═════ Task input

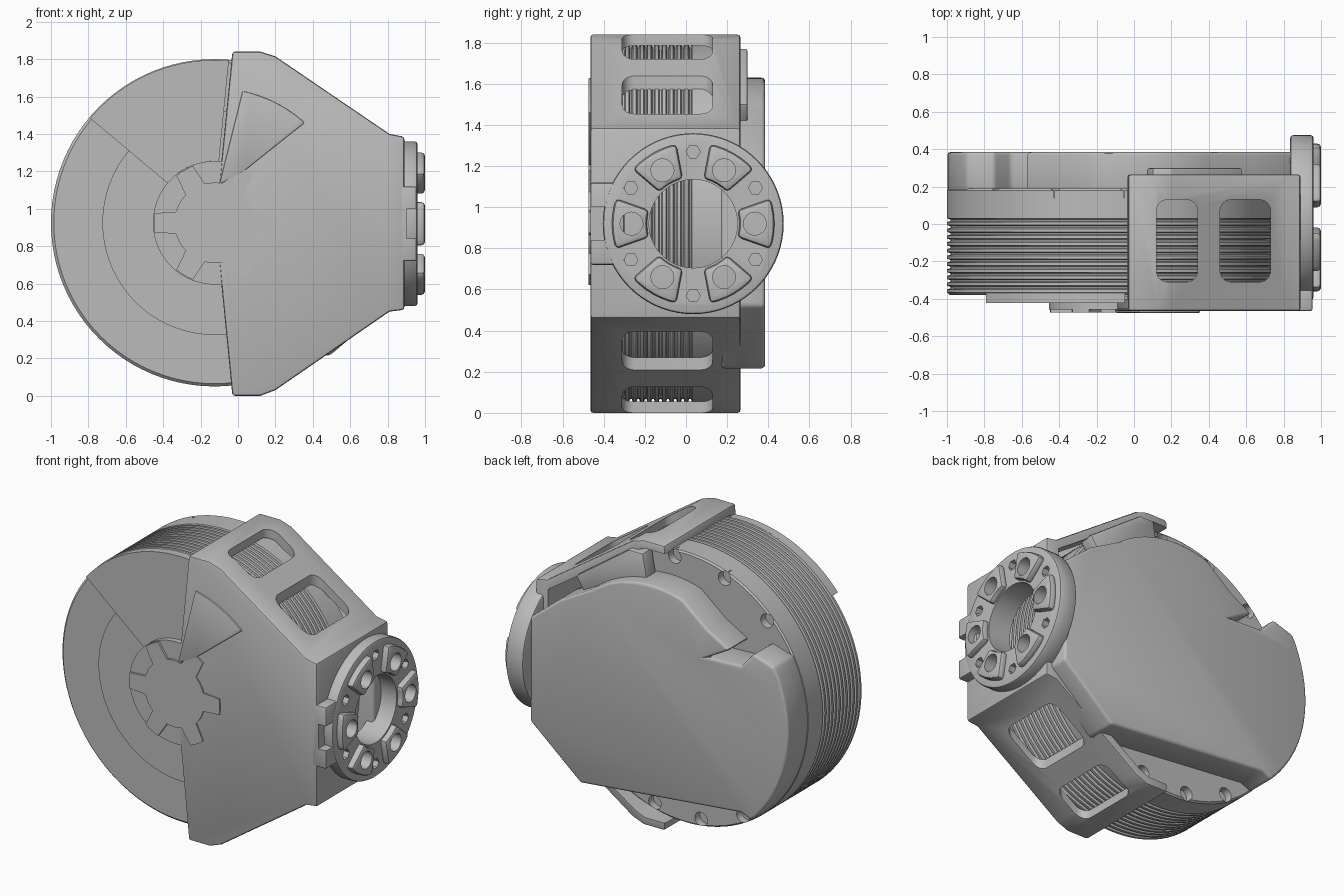
import bpy, bmesh
from math import sin, cos, pi, radians

if "Cube" in bpy.data.objects:
    bpy.data.objects.remove(bpy.data.objects["Cube"])

grey = bpy.data.materials.new("plain grey")
grey.use_nodes = True
GREY = (0.5, 0.5, 0.5, 1)
grey.diffuse_color = GREY
grey.node_tree.nodes["Principled BSDF"].inputs["Base Color"].default_value = GREY

CX, CZ, R = -0.125, 0.925, 0.875      # drum axis and radius
FY, FZ = 0.035, 0.92                  # flange axis


def finish(name, bm):
    bmesh.ops.recalc_face_normals(bm, faces=bm.faces)
    mesh = bpy.data.meshes.new(name)
    bm.to_mesh(mesh)
    bm.free()
    mesh.materials.append(grey)
    ob = bpy.data.objects.new(name, mesh)
    bpy.context.collection.objects.link(ob)
    return ob


def prism(name, pts, a, b, axis="y"):
    """Extrude a flat outline between a and b along an axis."""
    place = {"x": lambda p, t: (t, p[0], p[1]),
             "y": lambda p, t: (p[0], t, p[1]),
             "z": lambda p, t: (p[0], p[1], t)}[axis]
    bm = bmesh.new()
    lo = [bm.verts.new(place(p, a)) for p in pts]
    hi = [bm.verts.new(place(p, b)) for p in pts]
    bm.faces.new(lo)
    bm.faces.new(hi)
    n = len(pts)
    for i in range(n):
        j = (i + 1) % n
        bm.faces.new((lo[i], lo[j], hi[j], hi[i]))
    return finish(name, bm)


def arc(c, r, start, end, n=24):
    return [(c[0] + r * cos(radians(start + (end - start) * i / n)),
             c[1] + r * sin(radians(start + (end - start) * i / n))) for i in range(n + 1)]


def circle(c, r, n=48):
    return arc(c, r, 0, 360, n)[:-1]


def rounded(x0, x1, y0, y1, r):
    return (arc((x1 - r, y1 - r), r, 0, 90, 6) + arc((x0 + r, y1 - r), r, 90, 180, 6)
            + arc((x0 + r, y0 + r), r, 180, 270, 6) + arc((x1 - r, y0 + r), r, 270, 360, 6))


def apply(ob, mod):
    with bpy.context.temp_override(object=ob, active_object=ob, selected_objects=[ob]):
        bpy.ops.object.modifier_apply(modifier=mod.name)


def cut(ob, *cutters):
    for c in cutters:
        m = ob.modifiers.new("cut", "BOOLEAN")
        m.operation, m.solver, m.object = "DIFFERENCE", "EXACT", c
        apply(ob, m)
        bpy.data.objects.remove(c)


def bevel(ob, width, segments=2):
    m = ob.modifiers.new("bevel", "BEVEL")
    m.width, m.segments, m.limit_method = width, segments, "ANGLE"
    m.angle_limit = radians(35)
    apply(ob, m)


axis = (CX, CZ)

# Ribbed drum, turned about the y axis
profile = [(0, -0.38), (R - 0.015, -0.38), (R, -0.365)]
pitch = 0.036
for i in range(11):
    y = -0.35 + i * pitch
    profile += [(R, y), (R - 0.018, y + 0.006), (R - 0.018, y + 0.014), (R, y + 0.02)]
profile += [(R, 0.18), (R - 0.01, 0.19), (0, 0.19)]
bm = bmesh.new()
vs = [bm.verts.new((CX + r, y, CZ)) for r, y in profile]
es = [bm.edges.new(p) for p in zip(vs, vs[1:])]
bmesh.ops.spin(bm, geom=vs + es, cent=(CX, 0, CZ), axis=(0, 1, 0), angle=2 * pi, steps=96)
bmesh.ops.remove_doubles(bm, verts=bm.verts, dist=0.0005)
drum = finish("ribbed_drum", bm)

# Rim notches around the back of the drum
for a in (60, 85, 110, 135, 240, 262, 285, 310):
    c = arc(axis, 0.83, a, a, 1)[0]
    cut(drum, prism("notch", circle(c, 0.045, 16), 0.14, 0.3))

# Front of drum: inner disc step, raised wedge, hub and gear
prism("front_step", circle(axis, 0.6, 72), -0.39, -0.37)
wedge = arc(axis, 0.33, 86, 140) + arc(axis, R - 0.005, 140, 85)
prism("front_wedge", wedge, -0.422, -0.37)
prism("hub_disc", circle(axis, 0.33, 64), -0.458, -0.37)
gear = []
for k in range(6):
    t = k * 60
    gear += arc(axis, 0.325, t - 9, t + 9, 4) + arc(axis, 0.215, t + 16, t + 44, 5)
prism("hub_gear", gear, -0.473, -0.4)

# Bracket shell around the right half of the drum
outline = [(-0.1, 1.14), (-0.03, 1.84), (0.12, 1.84), (0.2, 1.815), (0.81, 1.4), (0.89, 1.385),
           (0.89, 0.46), (0.81, 0.45), (0.2, 0.03), (0.12, 0), (-0.03, 0), (-0.1, 0.71)]
cavity = [(-0.4, 1.79), (0.11, 1.79), (0.18, 1.76), (0.8, 1.34),
          (0.8, 0.5), (0.18, 0.08), (0.11, 0.05), (-0.4, 0.05)]
bracket = prism("bracket", outline, -0.465, 0.265)
bevel(bracket, 0.014)
cut(bracket, prism("cavity", cavity, -0.4, 0.6))
for x0, x1 in ((0.12, 0.34), (0.46, 0.73)):
    cut(bracket, prism("window", rounded(x0, x1, -0.31, 0.13, 0.06), -1, 3, "z"))
cut(bracket, prism("bore", circle((FY, FZ), 0.215), 0.7, 1.2, "x"))

# Fan-shaped plate on the bracket front
fan = [(-0.1, 1.13), (0.03, 1.2)] + arc(axis, 0.72, 48, 78, 12)
bevel(prism("fan_plate", fan, -0.475, -0.44), 0.006)

# Back cover with its flat lower edge and notched lobe
cover_line = arc(axis, R - 0.002, 152, 226, 30) + [
    (-0.66, 0.33), (0.49, 0.215), (0.85, 0.52), (0.85, 1.19), (0.64, 1.36),
    *arc((-0.02, 0.91), 0.72, 52, 108, 16),
    (-0.42, 1.45), (-0.58, 1.36), (-0.42, 1.27), (-0.66, 1.28), (-0.75, 1.38)]
cover = prism("back_cover", cover_line, 0.17, 0.385)
bevel(cover, 0.018, 3)

# Ribs bridging the cover and the bracket
lip = [(0.06, 1.55), (0.1, 1.77), (0.2, 1.77), (0.58, 1.5), (0.5, 1.38)]
bevel(prism("back_lip", lip, 0.2, 0.3), 0.012)

# Output flange facing +x
flange = prism("output_flange", circle((FY, FZ), 0.44, 72), 0.835, 0.96, "x")
bevel(flange, 0.015)
cut(flange, prism("bore", circle((FY, FZ), 0.215), 0.7, 1.2, "x"))
for k in range(6):
    t = k * 60
    c = arc((FY, FZ), 0.3, t, t, 1)[0]
    boss_line = arc((FY, FZ), 0.395, t - 18, t + 18, 6) + arc((FY, FZ), 0.225, t + 17, t - 17, 4)
    boss = prism("flange_boss_%d" % (k + 1), boss_line, 0.94, 1.0, "x")
    bevel(boss, 0.02)
    hole = circle(c, 0.056, 16)
    cut(boss, prism("hole", hole, 0.89, 1.2, "x"))
    cut(flange, prism("hole", hole, 0.89, 1.2, "x"))
    pin = arc((FY, FZ), 0.35, t + 30, t + 30, 1)[0]
    cut(flange, prism("pin_hole", circle(pin, 0.034, 6), 0.9, 1.2, "x"))

# Latch tab at the front edge of the flange
tab = prism("latch_tab", [(-0.465, 0.72), (-0.3, 0.72), (-0.3, 1.12), (-0.465, 1.12)], 0.85, 0.955, "x")
bevel(tab, 0.012)
cut(tab, prism("slot", rounded(-0.6, -0.37, 0.84, 1.0, 0.02), 0.9, 1.2, "x"))

# Smooth curved walls, crisp edges
bpy.ops.object.select_all(action="DESELECT")
for ob in bpy.context.collection.objects:
    if ob.type == "MESH":
        ob.select_set(True)
        bpy.context.view_layer.objects.active = ob
bpy.ops.object.shade_smooth_by_angle(angle=radians(30))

══════════

Exercise instructions
Look above for the line holding "wedge = arc(axis, 0.33, 86, 140)", then set down exactly that line and every line after it up to and including the line holding "(0.8, 0.5), (0.18, 0.08), (0.11, 0.05), (-0.4, 0.05)]", with nothing else.

Exercise answer
wedge = arc(axis, 0.33, 86, 140) + arc(axis, R - 0.005, 140, 85)
prism("front_wedge", wedge, -0.422, -0.37)
prism("hub_disc", circle(axis, 0.33, 64), -0.458, -0.37)
gear = []
for k in range(6):
    t = k * 60
    gear += arc(axis, 0.325, t - 9, t + 9, 4) + arc(axis, 0.215, t + 16, t + 44, 5)
prism("hub_gear", gear, -0.473, -0.4)

# Bracket shell around the right half of the drum
outline = [(-0.1, 1.14), (-0.03, 1.84), (0.12, 1.84), (0.2, 1.815), (0.81, 1.4), (0.89, 1.385),
           (0.89, 0.46), (0.81, 0.45), (0.2, 0.03), (0.12, 0), (-0.03, 0), (-0.1, 0.71)]
cavity = [(-0.4, 1.79), (0.11, 1.79), (0.18, 1.76), (0.8, 1.34),
          (0.8, 0.5), (0.18, 0.08), (0.11, 0.05), (-0.4, 0.05)]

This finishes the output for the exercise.